A bit of both really. I was the only Brit and Euro and I tried to use being the outsider to my advantage, to dig deep and spur myself on, but that’s never easy. In terms of isolation, well to be honest, when the continental Europeans started really coming through I probably isolated myself a bit too much from them. Now I think it’s a great thing, how strong all the Europeans are together, and coming from another era I’ve got to watch and learn from these guys. I’m maturing and learning all the time, trying to fit in and get on with everyone. I’ve got heaps of friends on tour from Europe and seeing them right up there is definitely something I can draw strength from and use to motivate myself.
Where does your motivation and desire come from? You’re quite an intense guy when you’re in the zone, game face on. I imagine that’s quite intimidating for an opponent. Is it anger or something else?
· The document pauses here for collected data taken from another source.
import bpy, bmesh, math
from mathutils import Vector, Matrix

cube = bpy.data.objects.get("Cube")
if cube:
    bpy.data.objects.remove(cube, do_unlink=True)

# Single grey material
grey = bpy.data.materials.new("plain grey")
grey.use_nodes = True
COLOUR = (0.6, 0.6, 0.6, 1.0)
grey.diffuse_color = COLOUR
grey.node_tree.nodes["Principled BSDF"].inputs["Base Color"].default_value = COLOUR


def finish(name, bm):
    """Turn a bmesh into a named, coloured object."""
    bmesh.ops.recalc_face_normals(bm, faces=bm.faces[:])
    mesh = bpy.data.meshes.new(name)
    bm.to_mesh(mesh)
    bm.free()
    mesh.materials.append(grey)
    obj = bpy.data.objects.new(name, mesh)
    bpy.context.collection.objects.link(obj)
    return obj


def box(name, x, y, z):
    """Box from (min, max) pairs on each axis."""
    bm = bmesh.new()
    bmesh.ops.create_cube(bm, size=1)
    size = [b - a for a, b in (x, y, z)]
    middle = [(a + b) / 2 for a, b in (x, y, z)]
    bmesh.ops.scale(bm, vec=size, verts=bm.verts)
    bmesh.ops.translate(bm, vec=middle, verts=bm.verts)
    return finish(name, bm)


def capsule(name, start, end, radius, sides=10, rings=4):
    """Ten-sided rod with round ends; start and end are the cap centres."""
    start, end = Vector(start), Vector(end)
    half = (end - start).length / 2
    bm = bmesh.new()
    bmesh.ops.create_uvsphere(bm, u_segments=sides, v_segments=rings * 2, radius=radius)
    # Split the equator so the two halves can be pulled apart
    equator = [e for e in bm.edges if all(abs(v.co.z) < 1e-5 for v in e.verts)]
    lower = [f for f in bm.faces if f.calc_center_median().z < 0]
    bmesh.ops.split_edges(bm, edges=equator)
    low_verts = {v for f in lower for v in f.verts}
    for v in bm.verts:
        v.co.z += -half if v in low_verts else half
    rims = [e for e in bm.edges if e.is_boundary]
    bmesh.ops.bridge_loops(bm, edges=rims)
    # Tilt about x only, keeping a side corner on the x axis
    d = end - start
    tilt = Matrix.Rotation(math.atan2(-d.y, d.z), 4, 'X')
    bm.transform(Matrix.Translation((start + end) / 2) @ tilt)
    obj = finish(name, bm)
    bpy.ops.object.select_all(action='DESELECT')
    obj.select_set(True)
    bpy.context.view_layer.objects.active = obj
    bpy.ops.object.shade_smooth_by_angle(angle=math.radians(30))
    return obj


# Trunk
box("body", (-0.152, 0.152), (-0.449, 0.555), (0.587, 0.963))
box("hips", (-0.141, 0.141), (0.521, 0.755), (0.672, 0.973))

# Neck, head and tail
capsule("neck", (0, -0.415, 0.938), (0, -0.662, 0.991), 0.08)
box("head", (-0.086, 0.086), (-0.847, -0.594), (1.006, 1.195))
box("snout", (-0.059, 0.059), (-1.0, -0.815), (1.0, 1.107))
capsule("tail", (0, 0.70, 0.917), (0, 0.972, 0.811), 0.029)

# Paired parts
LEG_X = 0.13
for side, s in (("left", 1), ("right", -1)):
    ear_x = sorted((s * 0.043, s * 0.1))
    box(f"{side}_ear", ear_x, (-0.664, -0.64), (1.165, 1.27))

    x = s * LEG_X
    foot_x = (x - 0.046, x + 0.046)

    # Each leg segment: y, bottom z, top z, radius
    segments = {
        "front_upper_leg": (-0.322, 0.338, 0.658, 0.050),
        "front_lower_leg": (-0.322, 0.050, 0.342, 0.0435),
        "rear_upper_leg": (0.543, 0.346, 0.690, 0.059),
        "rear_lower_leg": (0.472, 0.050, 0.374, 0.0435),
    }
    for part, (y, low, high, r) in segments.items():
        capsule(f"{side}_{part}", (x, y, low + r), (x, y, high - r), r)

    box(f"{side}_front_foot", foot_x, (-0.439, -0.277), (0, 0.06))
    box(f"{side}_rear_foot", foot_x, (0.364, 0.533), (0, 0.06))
I just try and just go hard, that’s the way I surf. It’s weird, some people might have the wrong idea of me, I do look quite intense, maybe it’s because I’ve got flarey nostrils (laughs), I might look angrier than I am (more laughs). But people that do know me know that I’m a really nice guy, quite softly spoken, you know. But when I’m going into a heat I am on the job, pretty focused.
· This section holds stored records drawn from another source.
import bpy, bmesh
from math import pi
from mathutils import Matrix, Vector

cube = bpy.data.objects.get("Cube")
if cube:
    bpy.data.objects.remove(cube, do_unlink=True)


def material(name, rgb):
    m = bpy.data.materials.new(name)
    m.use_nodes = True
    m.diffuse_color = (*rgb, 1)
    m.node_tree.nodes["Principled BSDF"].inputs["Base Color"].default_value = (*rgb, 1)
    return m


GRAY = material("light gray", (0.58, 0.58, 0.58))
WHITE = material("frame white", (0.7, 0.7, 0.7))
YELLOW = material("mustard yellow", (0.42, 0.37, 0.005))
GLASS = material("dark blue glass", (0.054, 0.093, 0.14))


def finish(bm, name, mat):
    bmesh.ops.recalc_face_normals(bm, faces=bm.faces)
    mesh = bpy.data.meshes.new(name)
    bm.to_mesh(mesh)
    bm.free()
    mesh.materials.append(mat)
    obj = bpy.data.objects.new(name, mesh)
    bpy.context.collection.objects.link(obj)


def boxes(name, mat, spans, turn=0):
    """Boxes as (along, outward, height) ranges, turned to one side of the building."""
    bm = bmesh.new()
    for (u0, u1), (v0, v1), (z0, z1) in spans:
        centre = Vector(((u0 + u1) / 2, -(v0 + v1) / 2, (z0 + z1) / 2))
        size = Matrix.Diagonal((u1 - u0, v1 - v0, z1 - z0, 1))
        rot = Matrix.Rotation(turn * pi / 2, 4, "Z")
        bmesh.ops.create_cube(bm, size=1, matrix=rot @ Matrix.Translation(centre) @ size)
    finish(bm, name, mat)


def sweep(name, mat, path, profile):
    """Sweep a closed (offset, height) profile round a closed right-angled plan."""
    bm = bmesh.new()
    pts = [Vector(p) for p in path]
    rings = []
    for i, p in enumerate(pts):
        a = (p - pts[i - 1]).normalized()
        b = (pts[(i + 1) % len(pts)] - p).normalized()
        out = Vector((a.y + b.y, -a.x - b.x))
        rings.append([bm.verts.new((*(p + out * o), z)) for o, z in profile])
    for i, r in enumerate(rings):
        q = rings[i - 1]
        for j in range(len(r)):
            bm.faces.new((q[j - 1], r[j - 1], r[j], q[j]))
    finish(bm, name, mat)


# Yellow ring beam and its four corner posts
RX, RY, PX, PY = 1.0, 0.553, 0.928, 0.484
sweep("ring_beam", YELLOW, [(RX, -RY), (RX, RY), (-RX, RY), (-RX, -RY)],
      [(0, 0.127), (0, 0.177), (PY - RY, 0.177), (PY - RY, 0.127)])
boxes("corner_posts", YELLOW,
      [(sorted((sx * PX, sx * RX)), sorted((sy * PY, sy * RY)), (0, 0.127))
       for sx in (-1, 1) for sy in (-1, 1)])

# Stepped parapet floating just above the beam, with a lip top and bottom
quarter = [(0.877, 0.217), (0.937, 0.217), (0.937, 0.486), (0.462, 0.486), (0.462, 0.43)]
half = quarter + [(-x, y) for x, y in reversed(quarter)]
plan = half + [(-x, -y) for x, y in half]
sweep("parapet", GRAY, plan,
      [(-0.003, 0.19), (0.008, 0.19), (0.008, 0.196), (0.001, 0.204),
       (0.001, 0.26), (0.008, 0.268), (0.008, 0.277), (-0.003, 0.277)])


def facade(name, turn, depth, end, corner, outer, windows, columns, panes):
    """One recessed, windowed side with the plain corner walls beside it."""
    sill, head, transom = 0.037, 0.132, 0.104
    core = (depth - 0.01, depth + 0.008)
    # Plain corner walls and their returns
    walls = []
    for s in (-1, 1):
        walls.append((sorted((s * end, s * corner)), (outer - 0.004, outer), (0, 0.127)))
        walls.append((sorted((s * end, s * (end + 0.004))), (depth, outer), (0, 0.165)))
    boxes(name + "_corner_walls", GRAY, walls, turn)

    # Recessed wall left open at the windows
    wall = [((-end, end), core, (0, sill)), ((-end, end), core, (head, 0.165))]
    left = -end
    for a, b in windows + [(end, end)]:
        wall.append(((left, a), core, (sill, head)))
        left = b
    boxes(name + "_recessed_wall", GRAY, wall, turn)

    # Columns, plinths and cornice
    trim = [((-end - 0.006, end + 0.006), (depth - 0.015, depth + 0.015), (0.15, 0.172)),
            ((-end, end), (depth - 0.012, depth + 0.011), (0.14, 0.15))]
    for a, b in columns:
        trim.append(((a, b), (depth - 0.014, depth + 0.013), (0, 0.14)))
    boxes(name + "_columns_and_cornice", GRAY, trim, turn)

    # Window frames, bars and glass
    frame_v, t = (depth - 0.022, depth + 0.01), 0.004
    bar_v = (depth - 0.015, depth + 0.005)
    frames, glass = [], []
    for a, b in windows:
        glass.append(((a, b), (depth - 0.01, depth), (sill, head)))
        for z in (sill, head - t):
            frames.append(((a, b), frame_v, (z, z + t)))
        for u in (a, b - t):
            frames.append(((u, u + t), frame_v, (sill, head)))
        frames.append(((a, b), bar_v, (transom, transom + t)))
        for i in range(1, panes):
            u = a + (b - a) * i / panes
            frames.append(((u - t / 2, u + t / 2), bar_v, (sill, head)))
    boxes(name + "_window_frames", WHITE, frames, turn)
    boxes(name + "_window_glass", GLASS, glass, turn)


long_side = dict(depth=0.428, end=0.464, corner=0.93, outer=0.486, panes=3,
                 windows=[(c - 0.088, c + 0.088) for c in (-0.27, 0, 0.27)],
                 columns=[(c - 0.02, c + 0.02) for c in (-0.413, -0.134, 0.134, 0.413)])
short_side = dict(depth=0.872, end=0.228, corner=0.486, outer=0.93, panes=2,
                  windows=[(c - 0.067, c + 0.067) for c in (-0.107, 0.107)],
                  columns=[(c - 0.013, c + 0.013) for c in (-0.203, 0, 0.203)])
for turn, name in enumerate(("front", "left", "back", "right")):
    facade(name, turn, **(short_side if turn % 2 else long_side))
How has your approach changed lately?
Well it’s probably true to say that my preparation hasn’t been the best over the last few years, I’m learning and understanding the need to be fitter. But my surfing has also changed in the last year or so, my approach to riding the wave. I think in the past I’ve had a tendency to go out there and try and smash it too much. I’m trying to calm my surfing down, draw out the turns more, to use my power in different ways. The other thing is I don’t think I’ve been surfing the wave itself enough, I’ve actually been trying to force it a bit too much, force my surfing on the wave. But it’s good that I’m learning and progressing, it’s healthy. My approach has changed a lot and I think people will notice it this year.
What’s on the horizon for you today? You’re fired up and ready to attack to QS in 2008? What goals do you have?
Obviously I’m not getting any younger, but I feel I haven’t peaked yet, I feel I’m still getting better. I’ve been training more than ever, and I feel that I can qualify for the Top 45. My surfing is improving, and my thing for this year is just to attack the ’QS, hard. I’ve been reading stuff in Surf Europe actually, the interviews with the Euros on Tour (SE56) and I think a good thing taken from what Aritz said was about you getting out what you put in, and it’s so true, I really believe that. If you work, work, work, hard enough at something, you’ll get there, and that’s my big motivation for this year. I’ve also started to get into a bit of coaching, trying to help some of the younger guys on around here, teach them about training, improving their surfing. To be able to maybe pass on to a young surfer some knowledge or advice that I’ve gained from my own experiences to help them go on and achieve something, that’s something
that appeals to me.